Papandreou’s Risky Gambit to Spread the Burden of Austerity

The stunning decision by Prime Minister George Papandreou to send the recent deal with Greece to a popular referendum has thrown markets into turmoil, roiled the Greek political world, and cast fresh doubt on the viability of the rescue plan for Europe as a whole. Papandreou’s goal, he said, was to solicit a verdict from the Greek people on the most recent demands from the euro area and the Greek debt restructuring. His political objective is clear. He wants to spread the burden of Greece’s painful program of austerity and force his political opponents to realize that Greeks have no real choice but to continue down the tough road he has led them on so far. How the opposition responds, and whether a referendum actually takes place, is far from clear. But the gambit has greatly increased the risk entailed by short-term delays in implementation of the necessary reforms that Greece must undertake to regain solvency and economic health.

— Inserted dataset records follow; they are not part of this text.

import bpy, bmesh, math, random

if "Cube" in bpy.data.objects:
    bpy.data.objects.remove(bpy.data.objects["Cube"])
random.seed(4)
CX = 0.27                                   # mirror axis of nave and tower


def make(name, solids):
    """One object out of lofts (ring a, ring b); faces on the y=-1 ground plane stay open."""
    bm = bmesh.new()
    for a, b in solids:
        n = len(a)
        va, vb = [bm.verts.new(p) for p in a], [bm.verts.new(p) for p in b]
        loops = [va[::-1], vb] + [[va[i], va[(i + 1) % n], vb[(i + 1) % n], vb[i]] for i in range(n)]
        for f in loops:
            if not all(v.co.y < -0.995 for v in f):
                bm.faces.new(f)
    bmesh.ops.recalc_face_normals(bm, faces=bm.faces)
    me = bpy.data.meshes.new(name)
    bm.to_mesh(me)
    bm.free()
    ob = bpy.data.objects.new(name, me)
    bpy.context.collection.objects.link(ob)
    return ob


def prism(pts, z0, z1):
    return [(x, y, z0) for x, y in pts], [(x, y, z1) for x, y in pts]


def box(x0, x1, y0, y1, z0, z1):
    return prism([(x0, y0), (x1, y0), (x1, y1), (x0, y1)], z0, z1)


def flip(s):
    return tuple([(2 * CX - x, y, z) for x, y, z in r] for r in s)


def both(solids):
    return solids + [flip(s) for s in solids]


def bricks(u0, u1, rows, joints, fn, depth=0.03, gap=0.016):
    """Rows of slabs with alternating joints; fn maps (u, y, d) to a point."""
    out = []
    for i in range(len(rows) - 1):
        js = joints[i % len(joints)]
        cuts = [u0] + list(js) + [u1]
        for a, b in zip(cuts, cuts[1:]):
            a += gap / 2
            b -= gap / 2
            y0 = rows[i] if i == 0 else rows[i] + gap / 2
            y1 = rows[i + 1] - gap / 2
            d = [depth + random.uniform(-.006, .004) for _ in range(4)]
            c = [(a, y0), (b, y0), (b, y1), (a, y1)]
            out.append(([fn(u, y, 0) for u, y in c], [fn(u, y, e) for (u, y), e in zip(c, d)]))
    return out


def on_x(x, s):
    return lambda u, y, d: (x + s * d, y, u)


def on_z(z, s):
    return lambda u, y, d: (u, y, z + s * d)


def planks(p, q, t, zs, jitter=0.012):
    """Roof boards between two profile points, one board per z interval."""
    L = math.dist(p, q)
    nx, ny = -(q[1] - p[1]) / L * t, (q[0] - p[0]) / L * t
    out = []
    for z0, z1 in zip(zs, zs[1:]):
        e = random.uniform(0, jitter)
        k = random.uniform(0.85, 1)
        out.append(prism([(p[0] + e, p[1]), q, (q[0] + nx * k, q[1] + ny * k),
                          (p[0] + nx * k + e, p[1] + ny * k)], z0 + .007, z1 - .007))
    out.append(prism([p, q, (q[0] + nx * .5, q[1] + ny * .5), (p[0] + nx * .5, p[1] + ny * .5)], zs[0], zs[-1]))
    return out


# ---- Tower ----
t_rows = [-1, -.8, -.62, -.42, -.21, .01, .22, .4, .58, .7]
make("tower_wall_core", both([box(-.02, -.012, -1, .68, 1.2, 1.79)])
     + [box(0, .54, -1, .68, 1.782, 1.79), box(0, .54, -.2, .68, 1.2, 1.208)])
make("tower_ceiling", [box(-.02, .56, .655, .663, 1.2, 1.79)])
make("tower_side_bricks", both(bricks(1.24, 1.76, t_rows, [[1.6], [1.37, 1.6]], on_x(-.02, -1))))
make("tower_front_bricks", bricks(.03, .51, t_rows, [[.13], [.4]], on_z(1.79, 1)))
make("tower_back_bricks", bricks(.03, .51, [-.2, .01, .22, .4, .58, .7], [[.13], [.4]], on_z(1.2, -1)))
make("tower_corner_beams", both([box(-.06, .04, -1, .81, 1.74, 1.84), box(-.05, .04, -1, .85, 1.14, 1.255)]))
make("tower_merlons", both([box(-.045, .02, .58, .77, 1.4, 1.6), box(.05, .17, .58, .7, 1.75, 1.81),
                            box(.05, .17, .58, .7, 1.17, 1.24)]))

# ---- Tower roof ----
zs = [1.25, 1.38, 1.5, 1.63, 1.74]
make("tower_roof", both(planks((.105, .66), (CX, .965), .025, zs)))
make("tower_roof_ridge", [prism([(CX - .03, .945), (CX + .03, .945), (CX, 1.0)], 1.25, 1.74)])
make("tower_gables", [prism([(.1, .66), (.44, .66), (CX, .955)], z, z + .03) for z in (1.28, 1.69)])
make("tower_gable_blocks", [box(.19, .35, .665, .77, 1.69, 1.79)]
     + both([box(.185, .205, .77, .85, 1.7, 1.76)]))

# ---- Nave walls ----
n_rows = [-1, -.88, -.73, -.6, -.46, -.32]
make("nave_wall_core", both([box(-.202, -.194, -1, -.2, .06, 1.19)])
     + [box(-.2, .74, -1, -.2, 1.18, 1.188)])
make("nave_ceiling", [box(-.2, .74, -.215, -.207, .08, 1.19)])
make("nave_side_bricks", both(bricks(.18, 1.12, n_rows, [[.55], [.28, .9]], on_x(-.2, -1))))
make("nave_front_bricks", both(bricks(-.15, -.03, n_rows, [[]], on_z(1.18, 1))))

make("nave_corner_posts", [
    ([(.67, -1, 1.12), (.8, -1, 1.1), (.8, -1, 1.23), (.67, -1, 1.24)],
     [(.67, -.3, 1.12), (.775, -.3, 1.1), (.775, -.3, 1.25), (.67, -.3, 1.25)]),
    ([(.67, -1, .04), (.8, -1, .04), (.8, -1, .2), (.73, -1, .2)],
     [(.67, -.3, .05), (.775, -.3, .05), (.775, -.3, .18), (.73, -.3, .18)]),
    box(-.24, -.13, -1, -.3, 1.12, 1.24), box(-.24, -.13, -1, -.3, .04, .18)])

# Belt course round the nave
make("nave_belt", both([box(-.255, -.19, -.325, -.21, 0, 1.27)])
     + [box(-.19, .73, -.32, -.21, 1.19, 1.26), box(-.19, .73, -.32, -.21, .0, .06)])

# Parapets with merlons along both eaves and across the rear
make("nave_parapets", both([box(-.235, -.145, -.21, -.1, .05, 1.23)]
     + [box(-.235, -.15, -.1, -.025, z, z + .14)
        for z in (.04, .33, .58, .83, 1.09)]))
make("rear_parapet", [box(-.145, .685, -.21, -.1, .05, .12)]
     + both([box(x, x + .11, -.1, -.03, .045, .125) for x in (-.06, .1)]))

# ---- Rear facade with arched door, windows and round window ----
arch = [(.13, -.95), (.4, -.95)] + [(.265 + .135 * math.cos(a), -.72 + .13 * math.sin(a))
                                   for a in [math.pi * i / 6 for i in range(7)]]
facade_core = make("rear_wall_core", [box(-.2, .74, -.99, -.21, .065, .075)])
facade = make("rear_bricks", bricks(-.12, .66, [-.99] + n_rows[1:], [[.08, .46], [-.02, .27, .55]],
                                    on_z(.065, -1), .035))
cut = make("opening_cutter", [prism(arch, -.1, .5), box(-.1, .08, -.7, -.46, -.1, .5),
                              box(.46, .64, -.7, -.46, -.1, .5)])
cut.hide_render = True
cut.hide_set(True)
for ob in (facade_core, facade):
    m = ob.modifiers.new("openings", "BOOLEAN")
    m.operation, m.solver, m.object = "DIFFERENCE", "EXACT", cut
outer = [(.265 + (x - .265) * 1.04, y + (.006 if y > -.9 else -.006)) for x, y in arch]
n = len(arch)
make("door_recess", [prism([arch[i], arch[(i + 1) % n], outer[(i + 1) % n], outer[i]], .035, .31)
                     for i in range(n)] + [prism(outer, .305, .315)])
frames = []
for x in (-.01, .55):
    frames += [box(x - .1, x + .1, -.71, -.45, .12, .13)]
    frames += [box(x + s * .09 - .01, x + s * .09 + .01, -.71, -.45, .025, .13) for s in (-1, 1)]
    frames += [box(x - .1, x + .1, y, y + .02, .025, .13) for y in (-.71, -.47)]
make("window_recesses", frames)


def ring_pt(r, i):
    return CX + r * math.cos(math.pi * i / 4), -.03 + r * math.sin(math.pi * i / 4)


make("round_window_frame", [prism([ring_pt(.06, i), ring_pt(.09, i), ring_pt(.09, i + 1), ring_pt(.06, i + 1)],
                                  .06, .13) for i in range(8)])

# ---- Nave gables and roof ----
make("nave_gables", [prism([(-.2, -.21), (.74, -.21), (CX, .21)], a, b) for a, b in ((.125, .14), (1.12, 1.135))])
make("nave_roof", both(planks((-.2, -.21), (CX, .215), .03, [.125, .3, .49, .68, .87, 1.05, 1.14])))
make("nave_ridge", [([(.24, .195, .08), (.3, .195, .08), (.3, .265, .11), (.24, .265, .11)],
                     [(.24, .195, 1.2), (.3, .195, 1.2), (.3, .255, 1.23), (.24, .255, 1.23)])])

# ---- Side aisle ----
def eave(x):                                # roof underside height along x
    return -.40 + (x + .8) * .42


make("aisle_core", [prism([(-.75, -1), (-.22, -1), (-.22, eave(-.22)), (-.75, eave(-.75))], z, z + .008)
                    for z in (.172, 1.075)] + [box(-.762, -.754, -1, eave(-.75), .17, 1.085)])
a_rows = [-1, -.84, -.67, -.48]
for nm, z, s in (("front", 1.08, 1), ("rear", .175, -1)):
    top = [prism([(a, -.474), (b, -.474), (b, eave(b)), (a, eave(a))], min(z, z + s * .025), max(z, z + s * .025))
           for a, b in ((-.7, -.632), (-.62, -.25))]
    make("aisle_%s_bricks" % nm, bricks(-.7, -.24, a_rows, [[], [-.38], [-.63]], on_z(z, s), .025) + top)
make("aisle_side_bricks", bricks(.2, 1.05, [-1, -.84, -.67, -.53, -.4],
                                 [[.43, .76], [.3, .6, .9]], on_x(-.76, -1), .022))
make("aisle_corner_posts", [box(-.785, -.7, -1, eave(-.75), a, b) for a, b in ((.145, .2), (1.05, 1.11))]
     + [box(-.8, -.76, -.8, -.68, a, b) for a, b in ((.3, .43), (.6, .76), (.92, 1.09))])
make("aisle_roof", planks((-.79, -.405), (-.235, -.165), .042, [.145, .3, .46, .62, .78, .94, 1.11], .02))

As Papandreou knows all too well, the political costs of implementing the International Monetary Fund (IMF) program in Greece have so far been carried on the shoulders of the Panhellenic Socialist Movement (PASOK) party. Following the last parliamentary vote a few weeks ago to finally begin furloughing or laying off Greek public sector workers, it is clear that such tough measures will no longer be politically sustainable within PASOK. Not surprisingly, Papandreou is looking for a better arrangement to extend the political responsibility for overhauling the Greek economy beyond the socialists.

The threat to hold a referendum on the new debt deal should be seen in this light: as an attempt to force other Greek political parties to share responsibility of the pain that Greeks have had to endure and that they face in the future. So far, Greece has been the only major country in Europe in which the main opposition party—New Democracy under Antonis Samaras—has refused to join the political support for the IMF austerity program. Instead, New Democracy has been espousing a completely irresponsible and unrealistic notion that it could renegotiate the program with the so-called troika consisting of the IMF, the European Central Bank (ECB), and the European Union. Papandreou is now trying to force an end to this cynical political ploy.

The reality—well known to Papandreou—is that beggars can’t be choosers. Any Greek government has no alternative other than to accept the deal negotiated with the euro area, or at least 99 percent of it. In light of the mediocre Greek program implementation in recent months, it is extremely unlikely that the other euro area countries or the IMF will provide the Greek government any policy concessions when negotiations are renewed later this year. A revision of the program is even less likely to occur if Papandreou is fighting a referendum campaign at the same time.

An abrupt end to the current IMF program and the associated “hard Greek default” will be by far the worst imaginable economic outcome for Greece. Such an occurrence would inflict far more damage on Greeks than on the euro area as a whole. But Papandreou could be playing with a weak political hand in this game of chicken. If he is hoping for concessions, his bluff is likely to be called by the euro area. Chancellor Merkel and the new ECB president Mario Draghi will make it clear that it is “take it or leave it” for Greece. In that situation, going ahead with the referendum would be enormously risky for Papandreou, Antonis Samaras, and Greece as a whole.

Referendums are always about public perceptions and misperceptions. If a referendum were called, and the public saw it as a choice between the current deal and some imagined new and better IMF deal to be negotiated in the future, Greek voters would probably reject the current deal. But that is not the actual choice. Rather the choice would be between the current deal and a “hard default,” costing Greece any economic support from the euro area, the IMF, and the ECB, sending the country into a catastrophic domestic economic collapse.

Ironically, it is in George Papandreou’s own interest to promote this all-or-nothing choice for Greece and force the opposition into supporting the IMF program. Certainly, euro area leaders will make this choice clear to all Greek political leaders, helping to force even the opposition party, New Democracy to rethink its current cynical strategy and join a unity government or participate in an election in which both parties broadly agree to support Greece staying in the euro area and adhering to the IMF program implementation once the elections are carried out.

Greek voters must realize that their choice is whether to stay the course or become a third world country. Despite all the sturm and drang, it seems unlikely that they would commit that kind of collective economic hara-kiri, but it cannot be completely ruled out. That is the leverage Papandreou is now trying to bring to bear on his political opponents in Athens.

For financial markets, however, the death of the domestic political IMF program implementation strategy for Greece means increased political uncertainty and volatility of markets in Europe.

Back to Top Back to Top